# [Task to complete]
Could you copy out every line of the data where the word "True" occurs?

Saved entries
********************

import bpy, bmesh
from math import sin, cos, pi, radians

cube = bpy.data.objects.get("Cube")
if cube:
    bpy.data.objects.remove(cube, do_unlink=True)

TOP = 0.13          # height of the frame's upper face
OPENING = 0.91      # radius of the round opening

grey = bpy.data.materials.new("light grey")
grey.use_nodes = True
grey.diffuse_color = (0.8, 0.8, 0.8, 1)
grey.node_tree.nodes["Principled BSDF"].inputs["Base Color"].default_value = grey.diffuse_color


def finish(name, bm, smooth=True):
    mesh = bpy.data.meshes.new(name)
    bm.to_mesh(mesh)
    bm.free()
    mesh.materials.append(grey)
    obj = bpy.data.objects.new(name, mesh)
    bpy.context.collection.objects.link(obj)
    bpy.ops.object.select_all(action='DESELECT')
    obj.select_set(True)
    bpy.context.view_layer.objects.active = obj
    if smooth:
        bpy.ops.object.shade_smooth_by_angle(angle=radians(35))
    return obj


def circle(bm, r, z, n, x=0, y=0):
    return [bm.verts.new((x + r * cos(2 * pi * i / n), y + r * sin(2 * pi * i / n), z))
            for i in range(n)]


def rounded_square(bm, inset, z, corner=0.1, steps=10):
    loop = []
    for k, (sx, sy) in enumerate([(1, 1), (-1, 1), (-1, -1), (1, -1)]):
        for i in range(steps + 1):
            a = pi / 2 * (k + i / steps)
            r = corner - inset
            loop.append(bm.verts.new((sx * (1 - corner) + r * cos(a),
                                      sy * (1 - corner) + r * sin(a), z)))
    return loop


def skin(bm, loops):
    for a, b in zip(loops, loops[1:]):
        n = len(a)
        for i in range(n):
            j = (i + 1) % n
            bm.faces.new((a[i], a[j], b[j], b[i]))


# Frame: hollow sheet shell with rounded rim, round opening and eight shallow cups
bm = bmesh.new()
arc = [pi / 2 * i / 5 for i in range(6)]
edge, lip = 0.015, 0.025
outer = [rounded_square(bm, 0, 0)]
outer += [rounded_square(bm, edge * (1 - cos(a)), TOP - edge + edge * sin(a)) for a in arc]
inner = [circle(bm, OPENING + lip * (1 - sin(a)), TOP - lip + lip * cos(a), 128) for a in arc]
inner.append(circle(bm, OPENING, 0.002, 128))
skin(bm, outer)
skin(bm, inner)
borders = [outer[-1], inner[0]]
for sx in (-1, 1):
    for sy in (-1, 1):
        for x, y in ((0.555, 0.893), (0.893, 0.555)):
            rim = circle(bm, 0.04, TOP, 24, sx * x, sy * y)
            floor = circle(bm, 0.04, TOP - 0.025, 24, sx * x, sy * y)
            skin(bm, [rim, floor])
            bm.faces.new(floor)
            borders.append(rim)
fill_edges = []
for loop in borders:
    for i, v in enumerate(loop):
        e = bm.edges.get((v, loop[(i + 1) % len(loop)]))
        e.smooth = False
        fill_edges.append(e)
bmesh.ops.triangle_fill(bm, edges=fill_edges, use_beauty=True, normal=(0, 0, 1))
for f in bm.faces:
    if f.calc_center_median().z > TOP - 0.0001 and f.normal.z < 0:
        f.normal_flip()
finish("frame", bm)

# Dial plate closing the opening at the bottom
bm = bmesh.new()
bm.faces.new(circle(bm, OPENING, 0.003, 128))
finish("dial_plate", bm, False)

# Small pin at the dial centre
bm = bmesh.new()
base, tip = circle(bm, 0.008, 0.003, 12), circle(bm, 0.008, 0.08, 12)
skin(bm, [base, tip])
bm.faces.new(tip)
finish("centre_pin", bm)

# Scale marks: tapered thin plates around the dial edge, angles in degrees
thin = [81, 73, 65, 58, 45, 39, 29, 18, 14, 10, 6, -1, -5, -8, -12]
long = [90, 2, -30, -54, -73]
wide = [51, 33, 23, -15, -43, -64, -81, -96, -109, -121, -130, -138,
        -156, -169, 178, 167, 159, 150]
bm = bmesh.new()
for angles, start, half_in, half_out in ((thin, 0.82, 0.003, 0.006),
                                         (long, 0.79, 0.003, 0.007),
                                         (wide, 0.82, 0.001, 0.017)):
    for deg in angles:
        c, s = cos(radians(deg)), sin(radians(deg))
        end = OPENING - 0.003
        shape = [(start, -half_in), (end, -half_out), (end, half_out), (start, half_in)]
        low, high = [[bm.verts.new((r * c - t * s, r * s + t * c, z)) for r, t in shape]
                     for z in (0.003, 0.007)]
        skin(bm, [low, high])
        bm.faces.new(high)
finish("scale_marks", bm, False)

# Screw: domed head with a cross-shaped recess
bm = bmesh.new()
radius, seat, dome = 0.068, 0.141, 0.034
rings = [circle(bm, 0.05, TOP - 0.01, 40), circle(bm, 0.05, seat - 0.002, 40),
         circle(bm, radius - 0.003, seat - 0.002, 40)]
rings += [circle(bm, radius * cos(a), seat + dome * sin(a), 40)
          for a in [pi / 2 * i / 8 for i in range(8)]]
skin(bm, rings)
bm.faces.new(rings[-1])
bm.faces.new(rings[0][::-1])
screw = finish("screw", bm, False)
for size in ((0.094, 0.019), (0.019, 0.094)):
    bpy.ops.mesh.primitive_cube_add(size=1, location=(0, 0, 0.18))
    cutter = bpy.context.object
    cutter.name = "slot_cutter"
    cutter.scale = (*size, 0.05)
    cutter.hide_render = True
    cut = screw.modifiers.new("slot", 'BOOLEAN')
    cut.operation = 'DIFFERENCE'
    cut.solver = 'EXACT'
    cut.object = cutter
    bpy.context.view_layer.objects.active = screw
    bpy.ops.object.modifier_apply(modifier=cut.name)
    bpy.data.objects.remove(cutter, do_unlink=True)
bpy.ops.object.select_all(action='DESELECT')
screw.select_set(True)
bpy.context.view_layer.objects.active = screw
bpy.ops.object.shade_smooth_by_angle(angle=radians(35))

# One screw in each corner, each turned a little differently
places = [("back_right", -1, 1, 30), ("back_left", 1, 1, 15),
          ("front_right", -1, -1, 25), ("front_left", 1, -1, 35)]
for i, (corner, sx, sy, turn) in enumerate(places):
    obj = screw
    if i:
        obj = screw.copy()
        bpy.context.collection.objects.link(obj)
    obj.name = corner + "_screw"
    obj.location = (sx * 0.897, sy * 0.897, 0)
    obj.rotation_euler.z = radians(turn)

********************

# [Response box]
    bpy.data.objects.remove(cube, do_unlink=True)
grey.use_nodes = True
def finish(name, bm, smooth=True):
    obj.select_set(True)
bmesh.ops.triangle_fill(bm, edges=fill_edges, use_beauty=True, normal=(0, 0, 1))
    cutter.hide_render = True
    bpy.data.objects.remove(cutter, do_unlink=True)
screw.select_set(True)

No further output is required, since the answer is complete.